External hemorrhoids can be very painful as well as embarrassing. External hemorrhoids are basically irritating protrusions, which can make personal hygiene very difficult. They also often develop a clot inside of them after a period of diarrhea or constipation. If this happens, it normally creates a firm, but painful lump of swollen tissue around the rim of the anal area.
External Hemorrhoids Symptoms
- External hemorrhoids symptoms may be noticed when you have excessive straining during a bowel movement and it becomes painful or uncomfortable.
- You may also notice the small grape-like clusters when cleaning around the anal area. They often cause a mucus like drainage and this can result in irritation and extreme itching.
- The hard lump around the anal area mentioned above is a result of a blood clot forming and this condition is referred to as a thrombosed external hemorrhoid.
- Just as with internal hemorrhoids, you may also notice slight bleeding on the toilet paper or seat.
Hemorrhoids Treatment Methods
There are several hemorrhoids treatment methods ranging from something as simple as a sitz-bath to surgery. Once you have determined whether you have internal or external hemorrhoids, you can choose one of the following treatment methods:
- Sitz Bath- a small tub that is specially designed to allow the soaking of hemorrhoids without taking a bath. The sitz bath soaks the rectal area in hot water for approximately 15-20 minutes, about 3-4 times a day. This will help relieve symptoms as well as aid in the shrinkage of the hemorrhoids.
- Surgery- Surgical removal of hemorrhoids is really a last resort used only in extreme cases.
- Over the counter ointments- These can be purchased without a prescription and will help relieve swelling and discomfort. They do sometimes have ingredients that may be irritating to some.
- Venapro- An all natural home remedy that will treat both internal and external hemorrhoids. This is a great alternative to over the counter medicines. It does not require a prescription but does come with a guarantee. Click here to find out more about Venapro all natural treatment for hemorrhoids.
Regardless of the treatment method you choose, the first step is learning what do hemorrhoids look like.
Share Your Hemorrhoids Treatment Methods
Kimberly Vaughn from Midwest on November 11, 2012:
Very interesting! I have been lucky not to have hemorrhoids yet but I have wondered what they were. Thanks for sharing!
MyMastiffPuppies (author) on July 12, 2012:

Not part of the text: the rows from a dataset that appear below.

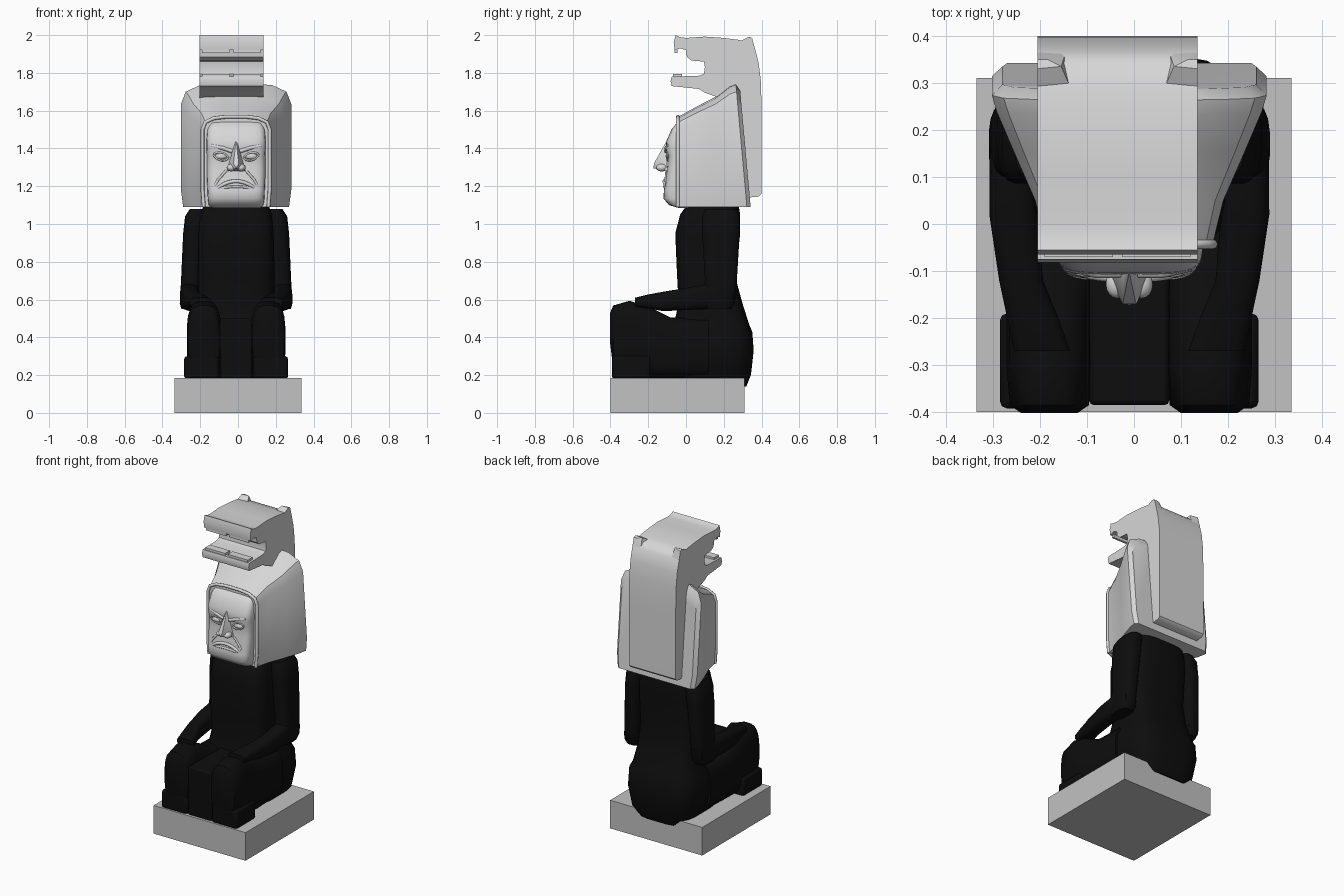
import bpy, bmesh, math
from mathutils import Vector

if "Cube" in bpy.data.objects:
    bpy.data.objects.remove(bpy.data.objects["Cube"])

CX = -0.01  # centre line of the figure


def material(name, value):
    m = bpy.data.materials.new(name)
    m.use_nodes = True
    col = (value, value, value, 1)
    m.diffuse_color = col
    m.node_tree.nodes["Principled BSDF"].inputs["Base Color"].default_value = col
    return m


PALE = material("pale grey", 0.68)
GREY = material("base grey", 0.54)
BLACK = material("black", 0.004)


def finish(name, bm, mat, angle=35, bevel=0):
    bmesh.ops.recalc_face_normals(bm, faces=bm.faces)
    me = bpy.data.meshes.new(name)
    bm.to_mesh(me)
    bm.free()
    me.materials.append(mat)
    ob = bpy.data.objects.new(name, me)
    bpy.context.collection.objects.link(ob)
    if bevel:
        mod = ob.modifiers.new("bevel", 'BEVEL')
        mod.width, mod.segments, mod.limit_method = bevel, 2, 'ANGLE'
    bpy.ops.object.select_all(action='DESELECT')
    ob.select_set(True)
    bpy.context.view_layer.objects.active = ob
    if angle:
        bpy.ops.object.shade_smooth_by_angle(angle=math.radians(angle))
    return ob


def skin(name, rings, mat, angle=35):
    """Join rings of equal point count and cap both ends."""
    bm = bmesh.new()
    vs = [[bm.verts.new(p) for p in r] for r in rings]
    n = len(vs[0])
    for a, b in zip(vs, vs[1:]):
        for i in range(n):
            bm.faces.new((a[i], a[(i + 1) % n], b[(i + 1) % n], b[i]))
    bm.faces.new(vs[0])
    bm.faces.new(vs[-1])
    return finish(name, bm, mat, angle)


def loft(name, axis, sections, mat, power=3, n=20):
    """Sections: position on axis, centre u, centre v, half width u, half width v."""
    def sup(c):
        return math.copysign(abs(c) ** (2 / power), c)
    rings = []
    for a, cu, cv, hu, hv in sections:
        ring = []
        for i in range(n):
            t = math.tau * (i + 0.5) / n
            u, v = cu + hu * sup(math.cos(t)), cv + hv * sup(math.sin(t))
            ring.append((u, v, a) if axis == 'z' else (u, a, v))
        rings.append(ring)
    return skin(name, rings, mat, 50)


def box(name, x, y, z, mat, bevel=0):
    bm = bmesh.new()
    bmesh.ops.create_cube(bm, size=1)
    for v in bm.verts:
        v.co = [r[0] + (c + 0.5) * (r[1] - r[0]) for c, r in zip(v.co, (x, y, z))]
    return finish(name, bm, mat, 35 if bevel else 0, bevel)


def hull(name, pts, mat):
    bm = bmesh.new()
    for p in pts:
        bm.verts.new(p)
    bmesh.ops.convex_hull(bm, input=bm.verts)
    return finish(name, bm, mat, 40)


def ball(name, centre, size, mat):
    bm = bmesh.new()
    bmesh.ops.create_uvsphere(bm, u_segments=16, v_segments=8, radius=1)
    for v in bm.verts:
        v.co = Vector(centre) + Vector([c * s for c, s in zip(v.co, size)])
    return finish(name, bm, mat, 180)


def tube(name, pts, radius, mat, closed=False):
    cu = bpy.data.curves.new(name, 'CURVE')
    cu.dimensions, cu.bevel_depth, cu.bevel_resolution = '3D', radius, 2
    sp = cu.splines.new('POLY')
    sp.points.add(len(pts) - 1)
    for p, q in zip(sp.points, pts):
        p.co = (*q, 1)
    sp.use_cyclic_u, cu.use_fill_caps = closed, True
    cu.materials.append(mat)
    ob = bpy.data.objects.new(name, cu)
    bpy.context.collection.objects.link(ob)


# Base slab
box("base", (-0.335, 0.335), (-0.4, 0.31), (0, 0.185), GREY)

# Seated body: hips and torso in one loft
torso = [(0.14, 0.17, 0.32, 0.15), (0.2, 0.22, 0.345, 0.22), (0.33, 0.245, 0.36, 0.23),
         (0.43, 0.24, 0.352, 0.22), (0.47, 0.22, 0.335, 0.2), (0.58, 0.2, 0.3, 0.17),
         (0.72, 0.205, 0.262, 0.155), (0.95, 0.2, 0.288, 0.173), (1.05, 0.19, 0.288, 0.16),
         (1.095, 0.175, 0.28, 0.14)]
loft("torso", 'z', [(z, CX, back - hy, hx, hy) for z, hx, back, hy in torso], BLACK, 4)

# Limbs
for s, side in ((1, "left"), (-1, "right")):
    def at(d):
        return CX + s * d
    loft(side + "_upper_arm", 'z',
         [(0.55, at(.245), .17, .045, .07), (0.58, at(.245), .17, .054, .09),
          (0.7, at(.24), .185, .052, .085), (0.95, at(.225), .185, .056, .1),
          (1.04, at(.215), .185, .056, .1), (1.08, at(.2), .185, .045, .085)], BLACK)
    loft(side + "_forearm", 'y',
         [(.25, at(.245), .62, .04, .05), (.15, at(.245), .62, .052, .07),
          (.02, at(.246), .605, .052, .06), (-.12, at(.23), .59, .047, .052),
          (-.2, at(.205), .59, .055, .037), (-.27, at(.185), .585, .06, .025)], BLACK)
    loft(side + "_leg", 'y',
         [(-.402, at(.17), .45, .06, .08), (-.385, at(.17), .4, .085, .17),
          (-.3, at(.17), .39, .092, .205), (-.2, at(.17), .375, .092, .19),
          (-.08, at(.16), .345, .1, .16), (.12, at(.15), .345, .105, .16)], BLACK)
    x0, x1 = sorted((at(.09), at(.275)))
    box(side + "_foot", (x0, x1), (-.392, -.19), (.18, .3), BLACK, .015)
box("front_cloth", (-.095, .075), (-.385, .0), (.18, .5), BLACK, .01)

# Flared hood: arched rings widening toward the back
arches = [(-.04, .178, 1.56, .06, 0), (.05, .2, 1.61, .07, 0), (.16, .247, 1.665, .085, .02),
          (.25, .282, 1.725, .1, .06), (.29, .292, 1.735, .1, .09), (.31, .27, 1.7, .1, .09)]
rings = []
for y, h, top, c, lean in arches:
    half = [(h * .96, 1.09), (h, 1.18), (h, top - c), (h - c * .25, top - c * .35),
            (h - c, top), (h * .3, top + .008)]
    outline = half + [(-x, z) for x, z in reversed(half)]
    rings.append([(CX + x, y + lean * (1.45 - z), z) for x, z in outline])
skin("hood", rings, PALE, 25)
tube("hood_rim", [(x, y - .003, z) for x, y, z in rings[0]], .01, PALE)

# Face block
face = [(1.085, -.04, .13), (1.1, -.09, .145), (1.135, -.12, .15), (1.18, -.117, .152),
        (1.25, -.106, .155), (1.3, -.1, .155), (1.36, -.096, .155), (1.4, -.108, .157),
        (1.44, -.104, .157), (1.5, -.077, .152), (1.535, -.05, .14), (1.548, -.02, .12)]
loft("face", 'z', [(z, CX, (f + .08) / 2, hx, (.08 - f) / 2) for z, f, hx in face], PALE, 5, 28)

# Nose
hull("nose", [(CX, -.1, 1.445), (CX - .012, -.11, 1.41), (CX + .012, -.11, 1.41),
              (CX - .014, -.17, 1.32), (CX + .014, -.17, 1.32), (CX, -.172, 1.295),
              (CX - .05, -.1, 1.28), (CX + .05, -.1, 1.28)], PALE)
for s, side in ((1, "left"), (-1, "right")):
    ball(side + "_nostril", (CX + s * .026, -.128, 1.298), (.024, .03, .02), PALE)
    # Slanted eye with lid ring and heavy brow
    ex, tilt = CX + s * .08, s * .2
    ball(side + "_eye", (ex, -.094, 1.358), (.032, .014, .016), PALE)
    lid = []
    for i in range(16):
        t = math.tau * i / 16
        u, w = .038 * math.cos(t), .021 * math.sin(t) * abs(math.sin(t)) ** .3
        lid.append((ex + u, -.098, 1.358 + w + tilt * u))
    tube(side + "_eyelid", lid, .005, PALE, True)
    tube(side + "_brow", [(CX + s * .02, -.104, 1.385), (CX + s * .07, -.104, 1.402),
                          (CX + s * .13, -.09, 1.415)], .011, PALE)
    tube(side + "_cheek_fold", [(CX + s * .055, -.102, 1.28), (CX + s * .095, -.107, 1.235),
                                (CX + s * .125, -.1, 1.18)], .007, PALE)

# Downturned mouth: arched upper lip over a flatter lower lip
for name, rise, r in (("upper_lip", .042, .01), ("lower_lip", .012, .007)):
    tube(name, [(CX + .105 * k / 5, -.114 + .012 * abs(k / 5) ** 3,
                 1.185 + rise * (1 - (k / 5) ** 2)) for k in range(-5, 6)], r, PALE)

# Animal headdress: side profile extruded across, open jaws to the front
X0, X1 = -.205, .135
profile = [(-.055, 2.0), (-.035, 1.99), (.0, 1.985), (.1, 1.992), (.2, 1.985), (.28, 1.975),
           (.34, 1.96), (.365, 1.93), (.385, 1.85), (.397, 1.75), (.4, 1.6), (.4, 1.16),
           (.385, 1.145), (.33, 1.14), (.3, 1.25), (.28, 1.5), (.2, 1.62), (.2, 1.66),
           (.1, 1.695), (.07, 1.715), (-.075, 1.73), (-.082, 1.755), (-.075, 1.78),
           (.07, 1.785), (.095, 1.795), (.1, 1.83), (.095, 1.86), (.03, 1.865),
           (.005, 1.885), (.0, 1.92), (-.03, 1.93), (-.06, 1.92), (-.065, 1.96)]
skin("animal_headdress", [[(x, y, z) for y, z in profile] for x in (X0, X1)], PALE, 40)

# Teeth rows split at the middle, and ears
for a, b, side in ((X0 + .015, -.045, "right"), (-.025, X1 - .015, "left")):
    box(side + "_upper_teeth", (a, b), (-.06, -.045), (1.905, 1.935), PALE)
    box(side + "_lower_teeth", (a, b), (-.07, -.02), (1.77, 1.795), PALE)
for edge, s, side in ((X0, 1, "right"), (X1, -1, "left")):
    tip = edge + s * .02
    hull(side + "_ear", [(edge, .27, 1.96), (edge + s * .07, .29, 1.965), (edge, .375, 1.89),
                         (edge + s * .06, .365, 1.92), (edge, .33, 1.99), (edge, .35, 1.985),
                         (tip + s * .03, .335, 1.99), (tip, .35, 1.985)], PALE)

It is more common than people want to admit sometimes. It is just one of the things that can be embarrassing and being able to find valuable information from the privacy of your home, I felt was important.
dinkan53 from India on July 11, 2012:
Hemorrhoids are very common in peoples and you explained it in an understandable way with diagrams and video support. Welldone. Rated up and useful.
rutley from South Jersey on December 01, 2011:
My brother just had this operation. It's extremely embarrasing but its necessary for a comfort level if you've suffered with these.
He's only 40.
MyMastiffPuppies (author) on June 20, 2011:
Yes it can be a very uncomfortable subject to talk about yet it is very common. Thanks for the support!
rorshak sobchak on June 20, 2011:
Nice write up. You covered an uncomfortable subject quite well. Keep up the great work.